## Dataset
______________________________

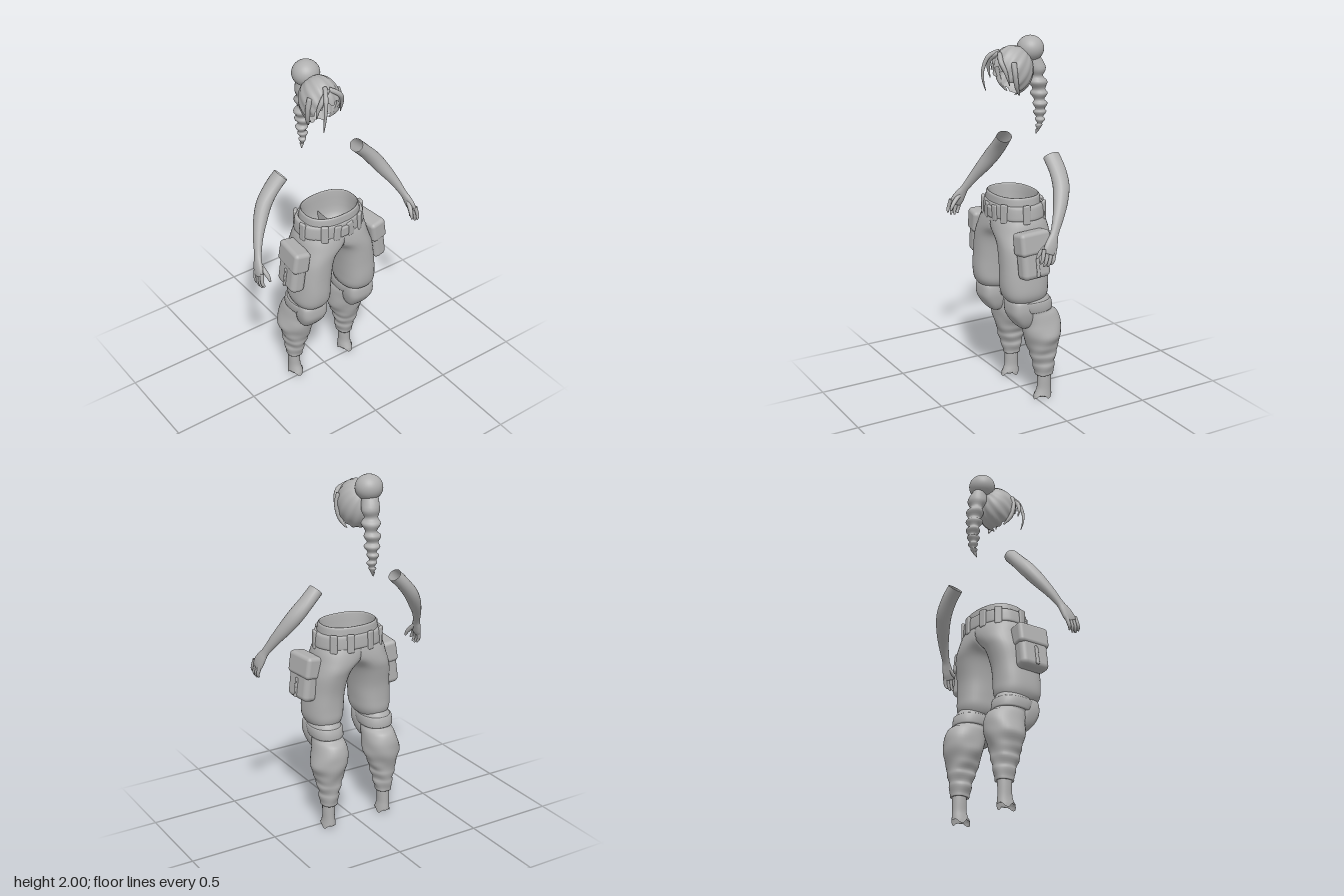
import * as THREE from 'three';
import { mergeVertices } from 'three/addons/utils/BufferGeometryUtils.js';
import { RoundedBoxGeometry } from 'three/addons/geometries/RoundedBoxGeometry.js';

const grey = new THREE.MeshStandardMaterial({ color: 0xb0b0b0, side: THREE.DoubleSide });
grey.name = 'plain grey';

// Catmull-Rom through rows of numbers
function smooth(rows, steps) {
  const out = [], at = i => rows[Math.max(0, Math.min(rows.length - 1, i))];
  for (let i = 0; i < rows.length - 1; i++) {
    for (let s = 0; s < steps; s++) {
      const t = s / steps, [a, b, c, d] = [at(i - 1), at(i), at(i + 1), at(i + 2)];
      out.push(b.map((v, k) => v + 0.5 * t * (c[k] - a[k] +
        t * (2 * a[k] - 5 * v + 4 * c[k] - d[k] + t * (3 * (v - c[k]) + d[k] - a[k])))));
    }
  }
  out.push(rows[rows.length - 1]);
  return out;
}

// Skin over rings of equal point count; optional flat caps
function skin(rings, capA, capB) {
  const n = rings[0].length, pos = [], idx = [];
  rings.forEach(r => r.forEach(p => pos.push(p.x, p.y, p.z)));
  for (let i = 0; i < rings.length - 1; i++) {
    for (let j = 0; j < n; j++) {
      const a = i * n + j, b = i * n + (j + 1) % n;
      idx.push(a, b, a + n, b, b + n, a + n);
    }
  }
  const cap = (i, flip) => {
    const c = rings[i].reduce((s, p) => s.add(p), new THREE.Vector3()).divideScalar(n);
    const k = pos.length / 3;
    pos.push(c.x, c.y, c.z);
    for (let j = 0; j < n; j++) {
      const a = i * n + j, b = i * n + (j + 1) % n;
      idx.push(k, flip ? a : b, flip ? b : a);
    }
  };
  if (capA) cap(0, false);
  if (capB) cap(rings.length - 1, true);
  const g = new THREE.BufferGeometry();
  g.setAttribute('position', new THREE.Float32BufferAttribute(pos, 3));
  g.setIndex(idx);
  g.computeVertexNormals();
  return g;
}

const sgnPow = (v, e) => Math.sign(v) * Math.abs(v) ** e;

// Level superelliptic rings, rows of [x, y, z, rx, rz], from top to bottom
function loft(rows, { n = 36, steps = 4, e = 0.85, capA, capB, minX = -9, shape } = {}) {
  const rings = smooth(rows, steps).map(([x, y, z, rx, rz]) => Array.from({ length: n }, (_, j) => {
    const a = j / n * Math.PI * 2;
    const k = shape ? shape(a, y) : 1;
    return new THREE.Vector3(Math.max(minX, x + k * rx * sgnPow(Math.cos(a), e)), y,
      z + k * rz * sgnPow(Math.sin(a), e));
  }));
  return skin(rings, capA, capB);
}

// Rings across a path, rows of [x, y, z, radius, radius across]
function limb(rows, { n = 16, steps = 4, capA, capB = true } = {}) {
  const s = smooth(rows, steps), P = s.map(r => new THREE.Vector3(r[0], r[1], r[2]));
  const rings = s.map((r, i) => {
    const T = P[Math.min(i + 1, P.length - 1)].clone().sub(P[Math.max(i - 1, 0)]).normalize();
    const N = new THREE.Vector3(1, 0, 0).addScaledVector(T, -T.x).normalize();
    const B = T.clone().cross(N);
    return Array.from({ length: n }, (_, j) => {
      const a = j / n * Math.PI * 2;
      return P[i].clone().addScaledVector(N, r[3] * Math.cos(a)).addScaledVector(B, (r[4] ?? r[3]) * Math.sin(a));
    });
  });
  return skin(rings, capA, capB);
}

function box(w, h, d, r, x, y, z, rx = 0, ry = 0, rz = 0) {
  const g = new RoundedBoxGeometry(w, h, d, 4, r);
  return g.applyMatrix4(new THREE.Matrix4().makeRotationFromEuler(new THREE.Euler(rx, ry, rz))).translate(x, y, z);
}

function mirrored(geo) {
  const g = geo.index ? geo.clone() : mergeVertices(geo);
  g.scale(-1, 1, 1);
  const a = g.index.array;
  for (let i = 0; i < a.length; i += 3) [a[i], a[i + 1]] = [a[i + 1], a[i]];
  return g;
}

export function createModel() {
  const model = new THREE.Group();
  model.name = 'figure';
  const add = (name, geo) => {
    const m = new THREE.Mesh(geo, grey);
    m.name = name;
    model.add(m);
  };
  const pair = (name, geo) => { add(name + 'Left', geo); add(name + 'Right', mirrored(geo)); };

  // Waist: hollow bowl, lip and outer band
  add('waistband', loft([
    [0, 0.99, 0.045, 0.10, 0.07], [0, 1.04, 0.045, 0.145, 0.105], [0, 1.165, 0.045, 0.155, 0.115],
    [0, 1.172, 0.045, 0.163, 0.124], [0, 1.16, 0.045, 0.168, 0.128], [0, 1.10, 0.045, 0.175, 0.132],
    [0, 1.04, 0.045, 0.195, 0.143]], { n: 48, steps: 3, capA: true }));
  // Belt, loops and buckle
  add('belt', loft([
    [0, 1.132, 0.042, 0.172, 0.128], [0, 1.13, 0.042, 0.188, 0.137], [0, 1.115, 0.042, 0.194, 0.141],
    [0, 1.075, 0.042, 0.198, 0.143], [0, 1.056, 0.042, 0.197, 0.142], [0, 1.05, 0.042, 0.18, 0.13]],
  { n: 48, steps: 2, shape: a => 1 + 0.008 * Math.cos(a * 9) }));
  for (const a of [0.15, 1.0, -0.75, -1.3]) {
    pair('beltLoop', box(0.04, 0.105, 0.02, 0.008, 0.194 * sgnPow(Math.cos(a), 0.85), 1.09,
      0.042 + 0.142 * sgnPow(Math.sin(a), 0.85), 0, Math.PI / 2 - a, 0));
  }
  add('buckle', box(0.055, 0.065, 0.03, 0.012, 0, 1.08, 0.18));
  pair('buckleWing', box(0.045, 0.09, 0.022, 0.01, 0.042, 1.08, 0.178, 0, 0.1, 0.12));

  // Thighs share the centre plane at the hips
  pair('trouserThigh', loft([
    [0, 1.07, 0.042, 0.188, 0.138], [0.04, 1.03, 0.043, 0.164, 0.147], [0.075, 0.985, 0.044, 0.138, 0.153],
    [0.112, 0.94, 0.046, 0.113, 0.153], [0.132, 0.89, 0.052, 0.107, 0.147], [0.145, 0.80, 0.062, 0.104, 0.137],
    [0.152, 0.71, 0.065, 0.104, 0.135], [0.154, 0.655, 0.063, 0.102, 0.131], [0.155, 0.622, 0.06, 0.091, 0.118],
    [0.156, 0.605, 0.055, 0.075, 0.1], [0.156, 0.60, 0.05, 0.04, 0.06]],
  { minX: 0, capB: true, shape: (a, y) => 1 + 0.012 * Math.sin(3 * a + y * 30) * Math.max(0, 0.85 - y) * 4 }));

  // Gathered lower legs
  pair('trouserShin', loft([
    [0.158, 0.63, 0.035, 0.075, 0.10], [0.161, 0.60, 0.03, 0.087, 0.112], [0.161, 0.555, 0.015, 0.085, 0.105],
    [0.161, 0.537, 0.005, 0.078, 0.098], [0.16, 0.515, -0.015, 0.085, 0.113], [0.162, 0.47, -0.033, 0.094, 0.114],
    [0.168, 0.425, -0.037, 0.101, 0.112], [0.173, 0.385, -0.04, 0.103, 0.105], [0.174, 0.345, -0.04, 0.086, 0.094],
    [0.175, 0.315, -0.04, 0.08, 0.086], [0.177, 0.285, -0.043, 0.066, 0.078], [0.177, 0.26, -0.044, 0.068, 0.076],
    [0.178, 0.225, -0.047, 0.053, 0.064], [0.178, 0.2, -0.048, 0.057, 0.063], [0.18, 0.165, -0.05, 0.046, 0.053],
    [0.18, 0.145, -0.05, 0.044, 0.05], [0.18, 0.148, -0.05, 0.03, 0.036]],
  { steps: 3, e: 0.95, shape: (a, y) => 1 + 0.03 * Math.sin(4 * a + y * 38) * Math.min(1, Math.max(0, (0.56 - y) * 5)) }));

  // Knee pads with straps round the back
  pair('kneePad', loft([
    [0.161, 0.618, 0.105, 0.055, 0.03], [0.161, 0.61, 0.11, 0.076, 0.05], [0.161, 0.57, 0.107, 0.083, 0.06],
    [0.161, 0.53, 0.098, 0.08, 0.065], [0.16, 0.485, 0.085, 0.068, 0.052], [0.159, 0.452, 0.073, 0.048, 0.034],
    [0.159, 0.445, 0.068, 0.025, 0.015]], { n: 28, e: 0.65, capA: true, capB: true }));
  pair('kneeStrap', loft([
    [0.161, 0.603, 0.03, 0.082, 0.105], [0.161, 0.598, 0.03, 0.091, 0.117], [0.161, 0.55, 0.015, 0.089, 0.11],
    [0.161, 0.543, 0.015, 0.08, 0.1]], { steps: 2 }));

  // Bare ankles, ragged at the bottom
  const ankle = loft([
    [0.182, 0.19, -0.05, 0.034, 0.04], [0.182, 0.12, -0.05, 0.034, 0.04], [0.182, 0.07, -0.049, 0.033, 0.041],
    [0.181, 0.04, -0.045, 0.036, 0.047], [0.181, 0.015, -0.04, 0.04, 0.054]], { e: 1, n: 30 });
  const p = ankle.attributes.position;
  for (let i = 0; i < p.count; i++) {
    if (p.getY(i) > 0.016) continue;
    const a = Math.atan2(p.getZ(i) + 0.04, p.getX(i) - 0.181);
    p.setY(i, 0.016 - 0.016 * Math.sin(3 * a + Math.PI));
  }
  ankle.computeVertexNormals();
  pair('ankle', ankle);

  // Cargo pockets with flaps
  pair('pocket', box(0.085, 0.245, 0.175, 0.03, 0.26, 0.885, 0.072, 0, 0.1, 0.13));
  pair('pocketFlap', box(0.098, 0.125, 0.19, 0.022, 0.25, 0.955, 0.073, 0, 0.1, 0.15));
  pair('pocketSeam', box(0.012, 0.11, 0.02, 0.005, 0.311, 0.835, 0.07, 0, 0.1, 0.13));

  // Arms, palms and fingers
  pair('arm', limb([
    [0.246, 1.412, -0.045, 0.037, 0.046], [0.305, 1.352, -0.046, 0.037, 0.047], [0.363, 1.285, -0.033, 0.04, 0.046],
    [0.41, 1.215, -0.002, 0.036, 0.04], [0.452, 1.145, 0.038, 0.026, 0.031], [0.484, 1.075, 0.08, 0.018, 0.024],
    [0.498, 1.04, 0.1, 0.018, 0.033], [0.508, 1.005, 0.118, 0.017, 0.04], [0.515, 0.978, 0.13, 0.012, 0.036]],
  { n: 20, capB: true }));
  for (let i = 0; i < 4; i++) {
    const z = 0.1 + i * 0.021, len = [0.05, 0.063, 0.066, 0.055][i], y = 0.972 + i * 0.006;
    pair('finger', limb([[0.512, y + 0.02, z - 0.004, 0.011], [0.52, y - len * 0.4, z + 0.006, 0.01],
      [0.519, y - len * 0.75, z + 0.012, 0.0085], [0.511, y - len, z + 0.017, 0.005]], { n: 10 }));
  }
  pair('thumb', limb([[0.494, 1.035, 0.11, 0.012], [0.487, 1.005, 0.143, 0.013],
    [0.48, 0.98, 0.165, 0.011], [0.476, 0.953, 0.18, 0.006]], { n: 10 }));

  // Hair shell, open toward the face, with combed ridges and a jagged rim
  const rings = [];
  for (let i = 1; i <= 24; i++) {
    rings.push(Array.from({ length: 72 }, (_, j) => {
      const f = j / 72 * Math.PI * 2;
      const t = i / 24 * (2.17 + 0.09 * Math.sin(9 * f) + 0.05 * Math.sin(5 * f + 1));
      const r = 1 + 0.03 * Math.cos(14 * f + 2 * t) * Math.sin(t / 2);
      return new THREE.Vector3(r * Math.sin(t) * Math.cos(f), r * Math.cos(t), r * Math.sin(t) * Math.sin(f));
    }));
  }
  add('hairShell', skin(rings, true).rotateX(-0.85).scale(0.104, 0.13, 0.115).translate(-0.045, 1.825, 0.02));
  // Loose locks
  const locks = [
    [[-0.06, 1.93, 0.09, 0.012], [-0.09, 1.90, 0.14, 0.012], [-0.108, 1.83, 0.163, 0.009], [-0.112, 1.77, 0.16, 0.006], [-0.108, 1.715, 0.147, 0.002]],
    [[-0.05, 1.92, 0.1, 0.012], [-0.10, 1.885, 0.125, 0.014], [-0.125, 1.83, 0.12, 0.009], [-0.125, 1.78, 0.11, 0.002]],
    [[-0.04, 1.92, 0.1, 0.012], [0.01, 1.885, 0.12, 0.014], [0.035, 1.83, 0.105, 0.01], [0.04, 1.76, 0.085, 0.002]],
    [[0.04, 1.88, 0.06, 0.015], [0.055, 1.82, 0.06, 0.014], [0.045, 1.75, 0.045, 0.012], [0.02, 1.70, 0.015, 0.004]],
    [[-0.13, 1.88, 0.06, 0.015], [-0.143, 1.82, 0.06, 0.014], [-0.135, 1.75, 0.045, 0.012], [-0.11, 1.70, 0.015, 0.004]],
  ];
  locks.forEach(l => add('hairLock', limb(l, { n: 10, capA: true })));

  // Bun and tapering braid
  const bun = new THREE.SphereGeometry(0.073, 32, 20).scale(1.02, 0.95, 1).translate(-0.048, 1.931, -0.093);
  add('hairBun', bun);
  const knots = [[1.825, -0.122, 0.052], [1.75, -0.134, 0.051], [1.685, -0.142, 0.047], [1.63, -0.147, 0.042],
    [1.582, -0.148, 0.035], [1.542, -0.147, 0.028], [1.508, -0.143, 0.02]];
  const braid = [[-0.045, 1.89, -0.108, 0.04, 0.04]];
  knots.forEach(([y, z, r], i) => {
    const x = -0.04 + 0.006 * (i % 2), next = knots[i + 1] ?? [1.48, -0.14, 0.012];
    braid.push([x, y, z, r, r], [x, (y + next[0]) / 2 - 0.006, (z + next[1]) / 2, next[2] * 0.68, next[2] * 0.7]);
  });
  braid.push([-0.045, 1.485, -0.14, 0.012, 0.011], [-0.052, 1.46, -0.132, 0.002, 0.002]);
  add('braid', loft(braid, { n: 24, e: 1, capA: true, capB: true, shape: (a, y) => 1 + 0.05 * Math.sin(2 * a + y * 50) }));

  return model;
}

______________________________

## Exercise details
Give only the number of lines in the data that hold the string "capB".

## Solution below
10